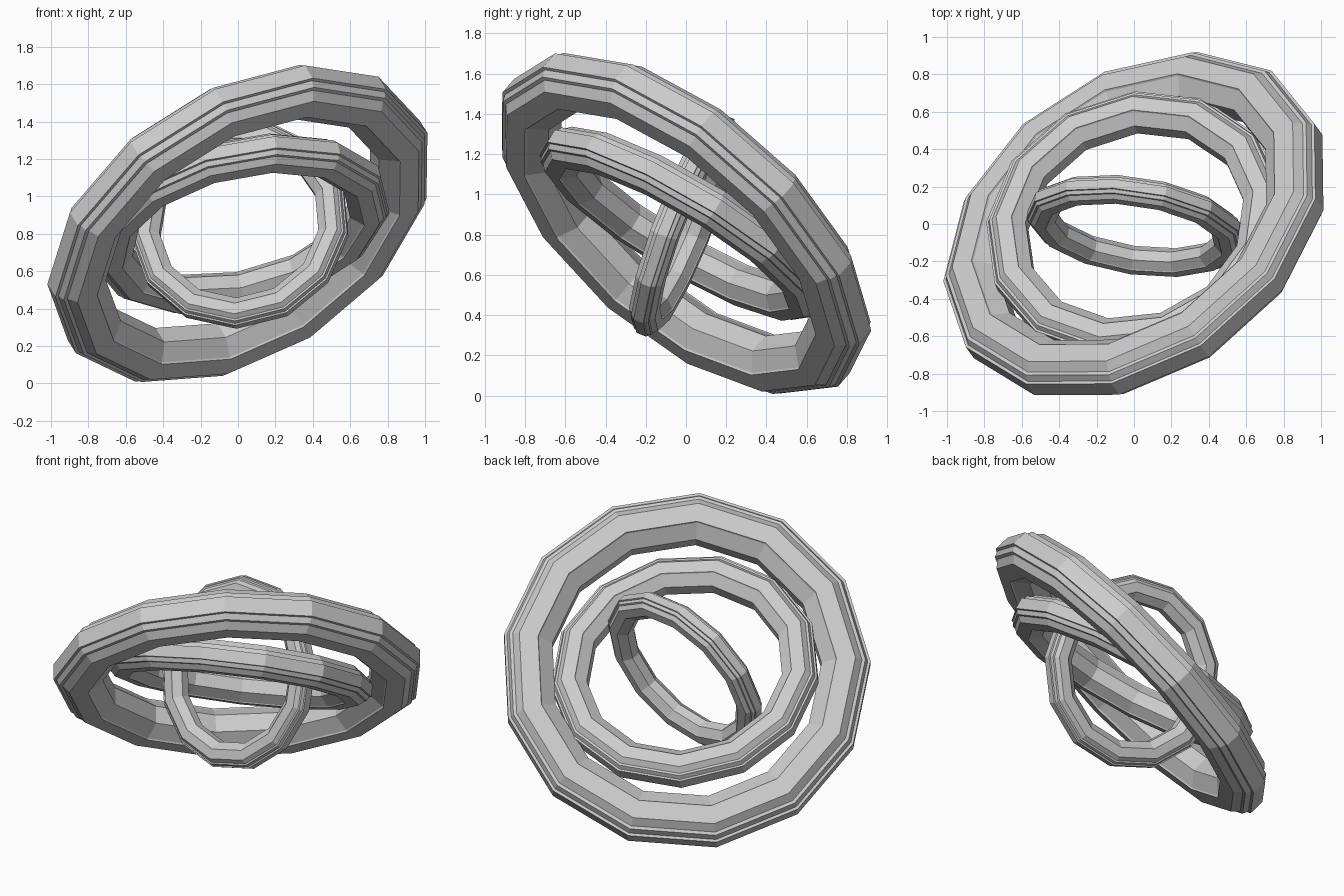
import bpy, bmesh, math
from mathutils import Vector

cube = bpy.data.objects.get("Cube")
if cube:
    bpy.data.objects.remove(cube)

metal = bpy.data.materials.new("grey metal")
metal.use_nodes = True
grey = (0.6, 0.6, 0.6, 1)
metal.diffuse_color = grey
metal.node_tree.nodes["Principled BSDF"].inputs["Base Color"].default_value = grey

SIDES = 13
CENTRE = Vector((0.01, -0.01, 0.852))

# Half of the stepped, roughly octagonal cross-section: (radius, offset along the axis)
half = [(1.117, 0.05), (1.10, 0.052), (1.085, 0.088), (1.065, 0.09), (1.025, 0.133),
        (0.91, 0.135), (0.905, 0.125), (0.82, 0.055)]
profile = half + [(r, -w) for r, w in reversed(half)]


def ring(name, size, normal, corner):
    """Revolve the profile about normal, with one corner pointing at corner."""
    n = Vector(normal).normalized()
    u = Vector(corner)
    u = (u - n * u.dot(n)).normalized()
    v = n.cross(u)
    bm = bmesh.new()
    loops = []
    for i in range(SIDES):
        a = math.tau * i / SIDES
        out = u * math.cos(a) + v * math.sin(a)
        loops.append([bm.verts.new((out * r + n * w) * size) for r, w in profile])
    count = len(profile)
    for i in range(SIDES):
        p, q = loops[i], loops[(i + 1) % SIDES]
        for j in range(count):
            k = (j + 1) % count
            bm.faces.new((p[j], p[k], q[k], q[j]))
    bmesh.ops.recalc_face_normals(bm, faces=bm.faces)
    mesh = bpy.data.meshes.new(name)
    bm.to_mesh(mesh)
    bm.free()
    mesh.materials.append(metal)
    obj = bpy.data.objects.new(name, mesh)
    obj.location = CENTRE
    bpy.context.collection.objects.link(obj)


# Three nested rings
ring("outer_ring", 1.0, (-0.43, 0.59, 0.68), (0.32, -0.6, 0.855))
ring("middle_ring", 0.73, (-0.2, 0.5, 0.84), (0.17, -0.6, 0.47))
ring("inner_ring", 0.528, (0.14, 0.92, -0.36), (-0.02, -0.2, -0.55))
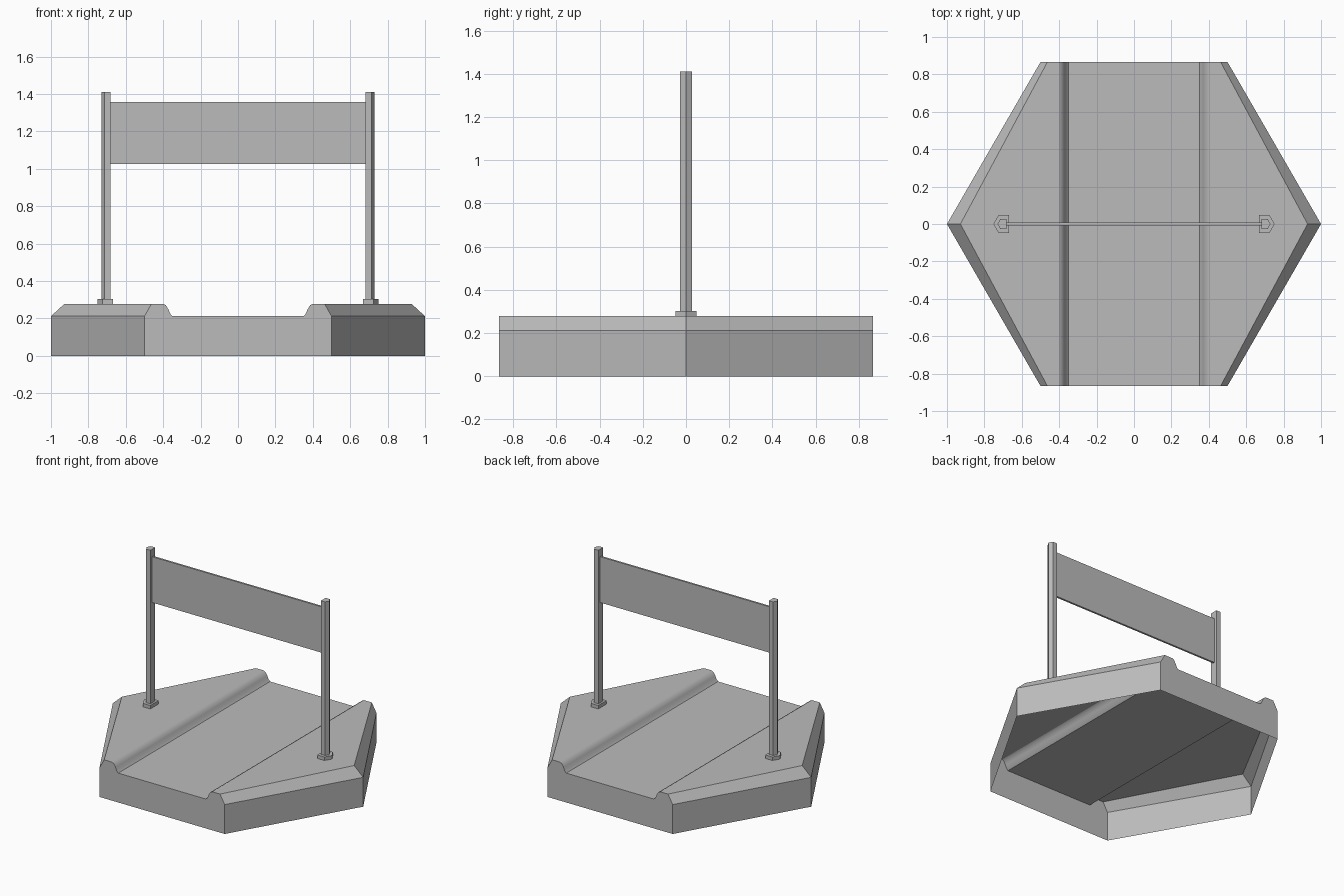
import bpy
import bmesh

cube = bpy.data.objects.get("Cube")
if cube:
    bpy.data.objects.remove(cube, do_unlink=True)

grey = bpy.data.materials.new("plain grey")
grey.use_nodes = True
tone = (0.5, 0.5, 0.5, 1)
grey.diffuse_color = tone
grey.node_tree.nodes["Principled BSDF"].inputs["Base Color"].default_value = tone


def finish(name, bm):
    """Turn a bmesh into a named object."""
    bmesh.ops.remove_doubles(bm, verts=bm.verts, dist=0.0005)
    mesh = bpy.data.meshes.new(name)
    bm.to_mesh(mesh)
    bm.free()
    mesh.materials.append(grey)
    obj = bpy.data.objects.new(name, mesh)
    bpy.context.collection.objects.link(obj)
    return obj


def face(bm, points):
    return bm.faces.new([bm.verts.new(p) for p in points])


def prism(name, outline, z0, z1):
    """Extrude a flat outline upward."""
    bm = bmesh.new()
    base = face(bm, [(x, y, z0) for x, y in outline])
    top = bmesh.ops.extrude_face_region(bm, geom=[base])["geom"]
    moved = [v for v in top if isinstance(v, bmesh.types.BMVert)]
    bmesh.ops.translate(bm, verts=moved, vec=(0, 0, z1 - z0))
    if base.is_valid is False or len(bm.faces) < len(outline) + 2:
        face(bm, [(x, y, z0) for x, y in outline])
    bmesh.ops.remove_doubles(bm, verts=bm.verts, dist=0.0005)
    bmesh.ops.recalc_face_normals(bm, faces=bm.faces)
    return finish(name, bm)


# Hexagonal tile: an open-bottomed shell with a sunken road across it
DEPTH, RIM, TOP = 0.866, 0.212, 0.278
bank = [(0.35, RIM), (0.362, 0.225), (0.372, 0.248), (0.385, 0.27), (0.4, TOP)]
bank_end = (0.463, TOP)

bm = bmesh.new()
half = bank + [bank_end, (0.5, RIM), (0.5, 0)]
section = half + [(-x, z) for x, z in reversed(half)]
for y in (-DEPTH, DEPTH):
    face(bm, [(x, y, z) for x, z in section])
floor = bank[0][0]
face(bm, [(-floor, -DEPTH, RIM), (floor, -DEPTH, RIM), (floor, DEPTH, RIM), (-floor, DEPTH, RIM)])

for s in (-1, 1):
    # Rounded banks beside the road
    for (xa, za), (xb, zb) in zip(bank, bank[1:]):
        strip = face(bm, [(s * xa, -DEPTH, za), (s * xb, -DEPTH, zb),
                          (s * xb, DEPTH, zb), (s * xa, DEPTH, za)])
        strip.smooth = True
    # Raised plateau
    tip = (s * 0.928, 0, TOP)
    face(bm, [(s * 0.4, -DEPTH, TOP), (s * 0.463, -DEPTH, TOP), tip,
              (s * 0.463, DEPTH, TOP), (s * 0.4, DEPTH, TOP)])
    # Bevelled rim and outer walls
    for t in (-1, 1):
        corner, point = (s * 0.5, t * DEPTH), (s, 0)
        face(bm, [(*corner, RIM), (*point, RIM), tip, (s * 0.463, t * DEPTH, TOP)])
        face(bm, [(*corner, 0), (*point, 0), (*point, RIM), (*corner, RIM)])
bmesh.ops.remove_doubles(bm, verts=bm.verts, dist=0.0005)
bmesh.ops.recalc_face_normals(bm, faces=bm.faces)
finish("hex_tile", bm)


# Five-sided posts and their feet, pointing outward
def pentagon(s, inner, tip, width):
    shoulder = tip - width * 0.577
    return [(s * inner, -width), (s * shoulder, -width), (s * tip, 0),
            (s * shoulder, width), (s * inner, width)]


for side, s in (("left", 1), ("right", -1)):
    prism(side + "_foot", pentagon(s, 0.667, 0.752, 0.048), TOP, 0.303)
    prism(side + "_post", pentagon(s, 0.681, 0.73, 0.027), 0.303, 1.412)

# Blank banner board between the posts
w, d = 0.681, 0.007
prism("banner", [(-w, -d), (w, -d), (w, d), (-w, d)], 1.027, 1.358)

## EXERCISE DETAILS
In the entries above, restate word for word the lines between the one holding "bmesh.ops.translate(bm, verts=moved, vec=(0, 0, z1" and the one holding "# Hexagonal tile: an", inclusive, and nothing besides.

## OUTPUT FOR THIS EXERCISE
    bmesh.ops.translate(bm, verts=moved, vec=(0, 0, z1 - z0))
    if base.is_valid is False or len(bm.faces) < len(outline) + 2:
        face(bm, [(x, y, z0) for x, y in outline])
    bmesh.ops.remove_doubles(bm, verts=bm.verts, dist=0.0005)
    bmesh.ops.recalc_face_normals(bm, faces=bm.faces)
    return finish(name, bm)


# Hexagonal tile: an open-bottomed shell with a sunken road across it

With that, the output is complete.